Why the focus on Peppermint this month? Peppermint is a therapeutically valuable plant that is worth having in your garden or even in a small planter. It is one of our favorite oils with a variety of benefits, but it also needs to be respected for its power and strength. We will touch on both cautions and benefits in today’s blog. I am a huge proponent of essential oil safety, so the following recommendations are important to note:
- Avoid diffusing pure peppermint essential oil near children or infants. It should not be used on children under the age of 30 months in any form.
- Peppermint oil should never be applied undiluted to the skin. Allergic reactions, rashes, and contact dermatitis can result.
- The menthol in peppermint leaves a cooling/icy sensation that many people enjoy. However, without proper dilution this sensation can translate into a chemical burn, damaging mucus membranes, irritating the throat and the eyes.
- Do not add Peppermint essential oil to bathwater. Water does not dilute, it allows oil molecules to congregate, increasing exposure to certain areas of the body.
- Peppermint essential oil can interact with many medications. It can increase or decrease the absorption rate of many drugs.
- Peppermint essential oil intended for any type of oral use should always be appropriately diluted or enteric coated in a tablet or capsule formulated for internal use. If you want peppermint oil in your tea, add a real peppermint leaf while it is steeping.
- Excess inhalation of Peppermint oil can lead to dizziness, headaches, double vision, weakness and nausea.

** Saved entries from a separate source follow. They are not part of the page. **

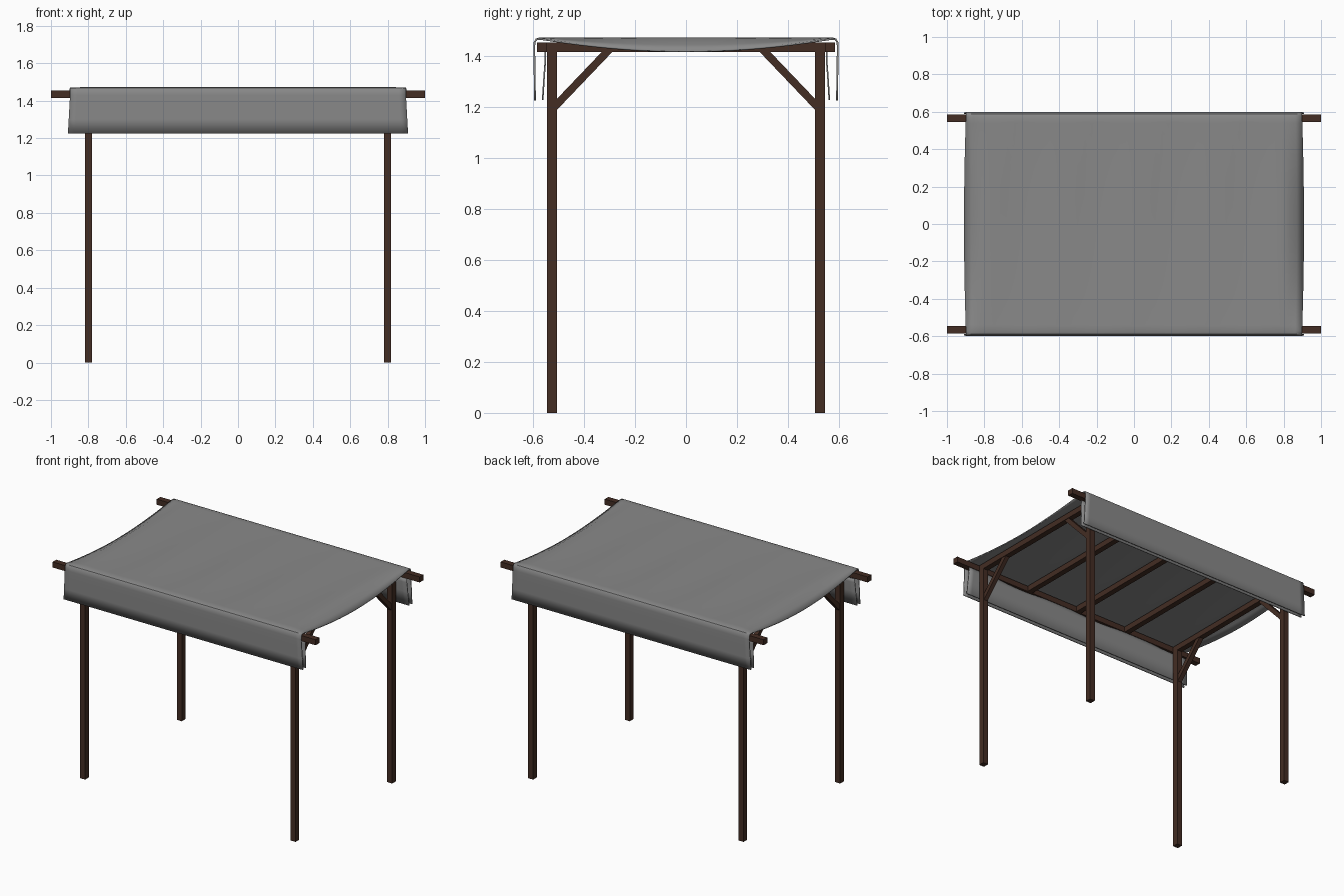
import bpy, math
from mathutils import Vector

if "Cube" in bpy.data.objects:
    bpy.data.objects.remove(bpy.data.objects["Cube"])


def material(name, rgb):
    m = bpy.data.materials.new(name)
    m.diffuse_color = (*rgb, 1)
    m.use_nodes = True
    m.node_tree.nodes["Principled BSDF"].inputs["Base Color"].default_value = m.diffuse_color
    return m


WOOD = material("dark brown wood", (0.057, 0.026, 0.017))
CLOTH = material("grey canvas", (0.25, 0.25, 0.25))


def box(name, loc, size, rot_x=0.0):
    bpy.ops.mesh.primitive_cube_add(size=1, location=loc, rotation=(rot_x, 0, 0))
    o = bpy.context.object
    o.name = name
    o.scale = size
    o.data.materials.append(WOOD)
    return o


def sheet(name, rows, thickness):
    """Cloth surface from rows of points, given thickness and smooth shading."""
    n = len(rows[0])
    verts = [p for r in rows for p in r]
    faces = [(i * n + j, (i + 1) * n + j, (i + 1) * n + j + 1, i * n + j + 1)
             for i in range(len(rows) - 1) for j in range(n - 1)]
    me = bpy.data.meshes.new(name)
    me.from_pydata(verts, [], faces)
    o = bpy.data.objects.new(name, me)
    bpy.context.collection.objects.link(o)
    me.materials.append(CLOTH)
    s = o.modifiers.new("thickness", "SOLIDIFY")
    s.thickness = thickness
    s.offset = 0
    bpy.ops.object.select_all(action="DESELECT")
    o.select_set(True)
    bpy.context.view_layer.objects.active = o
    bpy.ops.object.shade_smooth_by_angle(angle=math.radians(40))


# Posts with a diagonal brace towards the middle
for sx in (-1, 1):
    for sy in (-1, 1):
        box("post", (sx * 0.8, sy * 0.525, 0.71), (0.038, 0.04, 1.42))
        a, b = Vector((0.515, 1.20)), Vector((0.30, 1.425))
        d, mid = b - a, (a + b) / 2
        box("brace", (sx * 0.8, sy * mid.x, mid.y), (0.03, d.length, 0.03),
            sy * math.atan2(d.y, d.x))

# Long side beams
for sy in (-1, 1):
    box("long_beam", (0, sy * 0.565, 1.434), (2.0, 0.04, 0.038))

# Rafters across
for i in range(5):
    box("rafter", (-0.8 + 0.4 * i, 0, 1.434), (0.038, 1.1, 0.038))

# Canvas roof: one sheet over the top with a flap hanging on each long side
side = [(0.592, 1.225), (0.593, 1.30), (0.594, 1.37), (0.595, 1.43),
        (0.594, 1.452), (0.587, 1.464), (0.572, 1.469)]
top = [(0.54 - 0.06 * i, 1.469) for i in range(19)]
profile = side + top + [(-y, z) for y, z in reversed(side)]
xs = [-1 + i / 24 for i in range(49)]


def canvas_point(u, y, z):
    flat = max(0.0, 1 - (y / 0.59) ** 2)
    drop = max(0.0, 1.43 - z) / 0.2
    x = u * (0.898 + 0.009 * flat + 0.011 * drop)
    if z > 1.468:
        over = max(0.0, (abs(x) - 0.82) / 0.087)
        z -= 0.052 * over * flat                       # droop past the end rafters
        if abs(x) < 0.8:                               # slack between rafters
            z -= 0.007 * flat * math.sin(math.pi * x / 0.4) ** 2
    return (x, y, z)


sheet("canvas_roof", [[canvas_point(u, y, z) for y, z in profile] for u in xs], 0.007)

# Inner canvas layer hanging behind each flap
inner = [(0.552, 1.412), (0.551, 1.385), (0.556, 1.32), (0.562, 1.226)]
for sy in (-1, 1):
    sheet("inner_flap", [[(u * (0.897 + 0.011 * (1.41 - z) / 0.19), sy * y,
                           z + (0.006 * math.sin(u * 9) if z > 1.4 else 0))
                          for y, z in inner] for u in xs], 0.006)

So, now that we have pointed out the POWER of this oil, it is time to focus on the benefits of peppermint essential oil.
- Inhalation of properly diluted Peppermint helps with sinus and congestive issues by naturally opening bronchial passages.
- Inhalation using a personal diffuser is wonderful for any type of nausea…..car sickness, motion sickness, sea sickness, and yes, even morning sickness.

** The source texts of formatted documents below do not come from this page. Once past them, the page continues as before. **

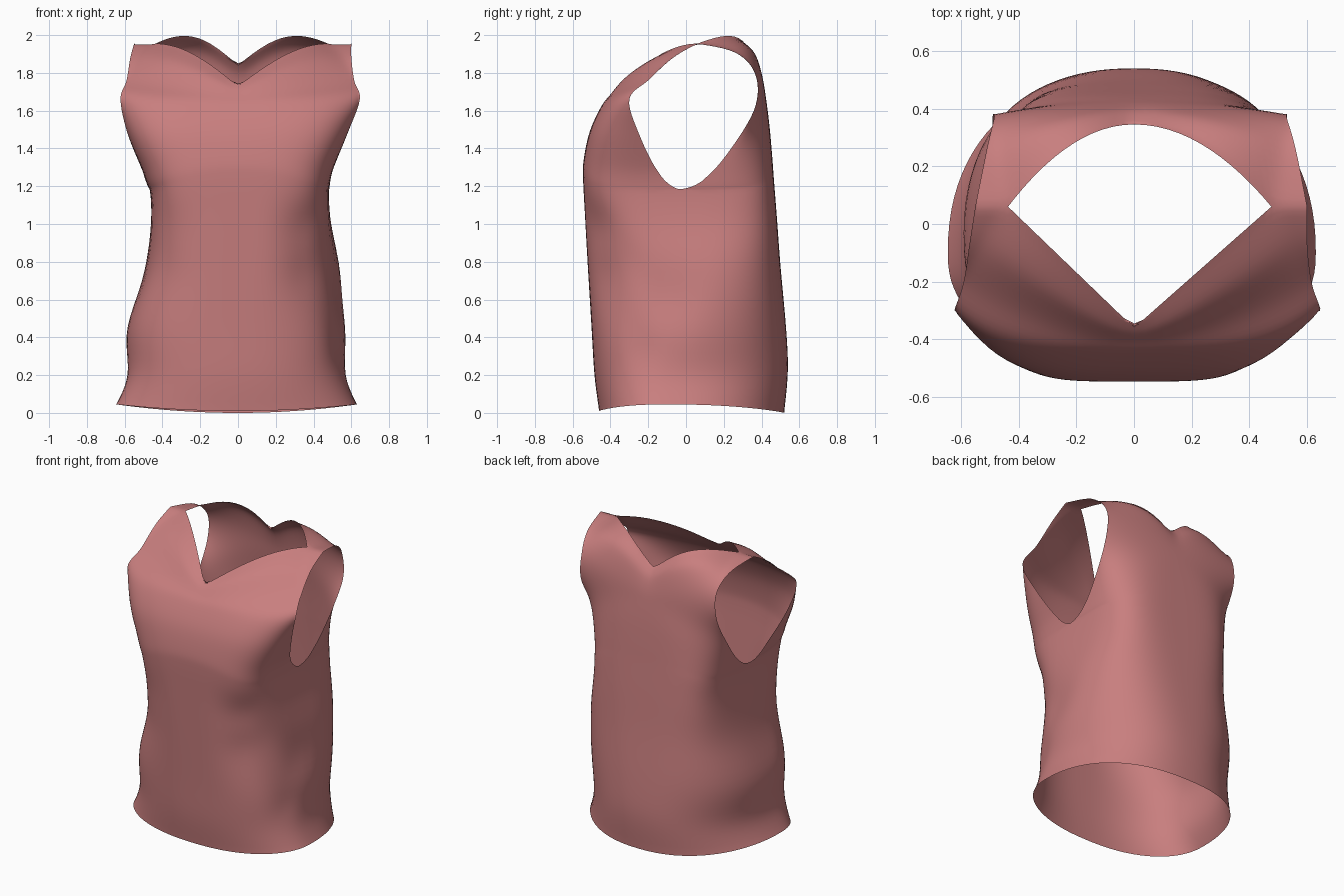
import bpy, bmesh, math
from mathutils import Vector

if "Cube" in bpy.data.objects:
    bpy.data.objects.remove(bpy.data.objects["Cube"])

HALF, SUB, UNDERARM = 24, 6, 5
SHOULDER = math.sin(14 / 24 * math.pi / 2)      # where the strap starts across the top row

# Rows from hem to shoulder: left x, right x, edge y, edge z
front_edge = [
    (-.645, .63, -.10, .045), (-.585, .572, -.10, .20), (-.595, .58, -.10, .45),
    (-.50, .55, -.08, .75), (-.462, .495, -.05, 1.0), (-.468, .482, -.04, 1.185),
    (-.505, .50, -.15, 1.28), (-.585, .58, -.25, 1.48), (-.622, .645, -.30, 1.66),
    (-.59, .615, -.20, 1.76), (-.57, .60, -.07, 1.88), (-.55, .60, .06, 1.955)]
back_edge = front_edge[:6] + [
    (-.475, .49, .11, 1.25), (-.49, .51, .26, 1.43), (-.49, .53, .37, 1.63),
    (-.485, .53, .365, 1.80), (-.51, .56, .26, 1.91), front_edge[-1]]

# Rows: centre y, centre z, curve power, roundness power, strap start, bump
front_mid = [
    (-.46, .01, 2.4, 2.4, 1, 0), (-.485, .20, 2.5, 2.4, 1, 0), (-.50, .45, 2.7, 2.5, 1, 0),
    (-.52, .78, 3.2, 3.0, 1, 0), (-.535, 1.05, 4.0, 3.8, 1, 0), (-.545, 1.24, 4.5, 4, 1, 0),
    (-.542, 1.34, 4.5, 3, 1, 0), (-.51, 1.49, 4.3, 2.1, 1, 0), (-.45, 1.62, 3.2, 1.2, 1, 0),
    (-.41, 1.67, 1.9, 1, 1, 0), (-.383, 1.70, 1.3, 1, .92, 0), (-.36, 1.73, 1, 1, SHOULDER, 0)]
back_mid = [
    (.52, .0, 2.3, 2.2, 1, 0), (.54, .22, 2.4, 2.3, 1, 0), (.53, .45, 2.6, 2.5, 1, 0),
    (.50, .78, 3.2, 3.2, 1, 0), (.48, 1.05, 4, 4, 1, 0), (.465, 1.24, 4.3, 4.3, 1, 0),
    (.457, 1.35, 4.2, 3, 1, 0), (.445, 1.49, 3.6, 1.7, 1, 0), (.43, 1.62, 2.4, 1, 1, 0),
    (.415, 1.71, 2, 1, 1, .02), (.39, 1.78, 2, 1, .92, .045), (.345, 1.84, 2, 1, SHOULDER, .065)]

# Diagonal cloth folds on the sides: start y,z, end y,z, width, depth
folds = [(-.48, .95, -.15, .62, .16, .09), (-.46, .70, -.25, .36, .13, .07)]


def sample(rows, v):
    """Catmull-Rom interpolation of row values."""
    i = min(int(v), len(rows) - 2)
    t = v - i
    a, b, c, d = (rows[max(0, min(len(rows) - 1, i + k))] for k in (-1, 0, 1, 2))
    return [.5 * (2 * q + (r - p) * t + (2 * p - 5 * q + 4 * r - s) * t * t
                  + (3 * q - p - 3 * r + s) * t ** 3) for p, q, r, s in zip(a, b, c, d)]


def fold(p):
    """Press the folds into the cloth near the side seams."""
    w = max(0, min(1, (abs(p.x) - .12) / .28))
    w = w * w * (3 - 2 * w)
    k = 0
    for y0, z0, y1, z1, width, depth in folds:
        a, d = Vector((y0, z0)), Vector((y1 - y0, z1 - z0))
        q = Vector((p.y, p.z)) - a
        t = max(0, min(1, q.dot(d) / d.length_squared))
        k += depth * math.exp(-((q - d * t).length / width) ** 2)
    k *= w * (1 if p.x > 0 else .35)
    return Vector((p.x * (1 - k), p.y * (1 - k), p.z))


def panel(bm, edge, mid):
    """Grid of cloth from hem to neckline and shoulder."""
    grid = []
    for r in range((len(mid) - 1) * SUB + 1):
        v = r / SUB
        if v <= UNDERARM:
            xl, xr, ye, ze = sample(front_edge, v)
        else:
            xl, xr, ye, ze = sample(edge[UNDERARM:], v - UNDERARM)
            # round the bottom of the armhole
            if v < UNDERARM + 1:
                t = v - UNDERARM
                ze -= .04 * t * (1 - t)
        yc, zc, p, q, strap, bump = sample(mid, v)
        sharp = max(0, min(1, (v - 8) / 2))      # neckline turns into a V
        row = []
        for k in range(-HALF, HALF + 1):
            u = math.sin(abs(k) / HALF * math.pi / 2)
            w = min(1, u / strap)
            if w > .9999:
                w = 1
            y = ye + (yc - ye) * max(0, 1 - w ** p) ** (1 / q)
            rise = w * w * (1 - sharp) + math.sin(w * math.pi / 2) * sharp
            z = zc + (ze - zc) * rise + bump * math.sin(w * math.pi)
            row.append(bm.verts.new(fold(Vector((u * (xr if k > 0 else xl), y, z)))))
        grid.append(row)
    for lo, hi in zip(grid, grid[1:]):
        for i in range(2 * HALF):
            bm.faces.new((lo[i], lo[i + 1], hi[i + 1], hi[i]))


# Front and back panels sewn at the side seams and shoulders
bm = bmesh.new()
panel(bm, front_edge, front_mid)
panel(bm, back_edge, back_mid)
bmesh.ops.remove_doubles(bm, verts=bm.verts, dist=.0004)
# Relax the cloth, leaving hem, neck and armholes in place
inner = [v for v in bm.verts if not v.is_boundary]
for _ in range(4):
    bmesh.ops.smooth_vert(bm, verts=inner, factor=.5, use_axis_x=True, use_axis_y=True, use_axis_z=True)
bmesh.ops.recalc_face_normals(bm, faces=bm.faces)
front = min(bm.faces, key=lambda f: f.calc_center_median().y)
if front.normal.y > 0:
    bmesh.ops.reverse_faces(bm, faces=bm.faces)
mesh = bpy.data.meshes.new("sleeveless_top")
bm.to_mesh(mesh)
bm.free()
top = bpy.data.objects.new("sleeveless_top", mesh)
bpy.context.collection.objects.link(top)

# Dusty pink cloth
cloth = bpy.data.materials.new("pink_cloth")
cloth.diffuse_color = (.58, .21, .21, 1)
cloth.use_nodes = True
cloth.node_tree.nodes["Principled BSDF"].inputs["Base Color"].default_value = cloth.diffuse_color
mesh.materials.append(cloth)
for f in mesh.polygons:
    f.use_smooth = True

- Peppermint has strong anti-inflammatory benefits and is used in headache remedies when diluted with a carrier oil and combined with other oils such as lemon or orange essential oils. It isn’t used alone for headaches, as too much can actually make a headache worse.
- Peppermint is a wonderful analgesic and tremendous anecdotal evidence points at pain relief. Due to the strength and potential interactions with medication, pain relieving products should be formulated by a professional.
- Dermatologists are using highly diluted forms of Peppermint to fight acne, for the anti-bacterial and antiseptic benefits. Peppermint’s cooling sensation and helps to fight the inflammation and irritation of severe acne.
- Bug Repellant – absolutely one of the best uses whether in a bug spray or just on a cotton ball and wipe around the corners of your kitchen/bath countertops to drive away ants or other intruders. One treatment usually works for a few months.
- Significant research has gone into the Benefits of Peppermint Essential Oil for Irritable Bowel Syndrome. However, it only works when properly diluted and encapsulated in delayed release capsules. The route to the bowels is long. Essential oils and mucus membranes do not like each other, so encapsulating the oil keeps it intact until it reaches the irritated bowel area. This treatment is slowly moving into mainstream medicine.
So basically, when it comes to Peppermint, a little dab will do ya!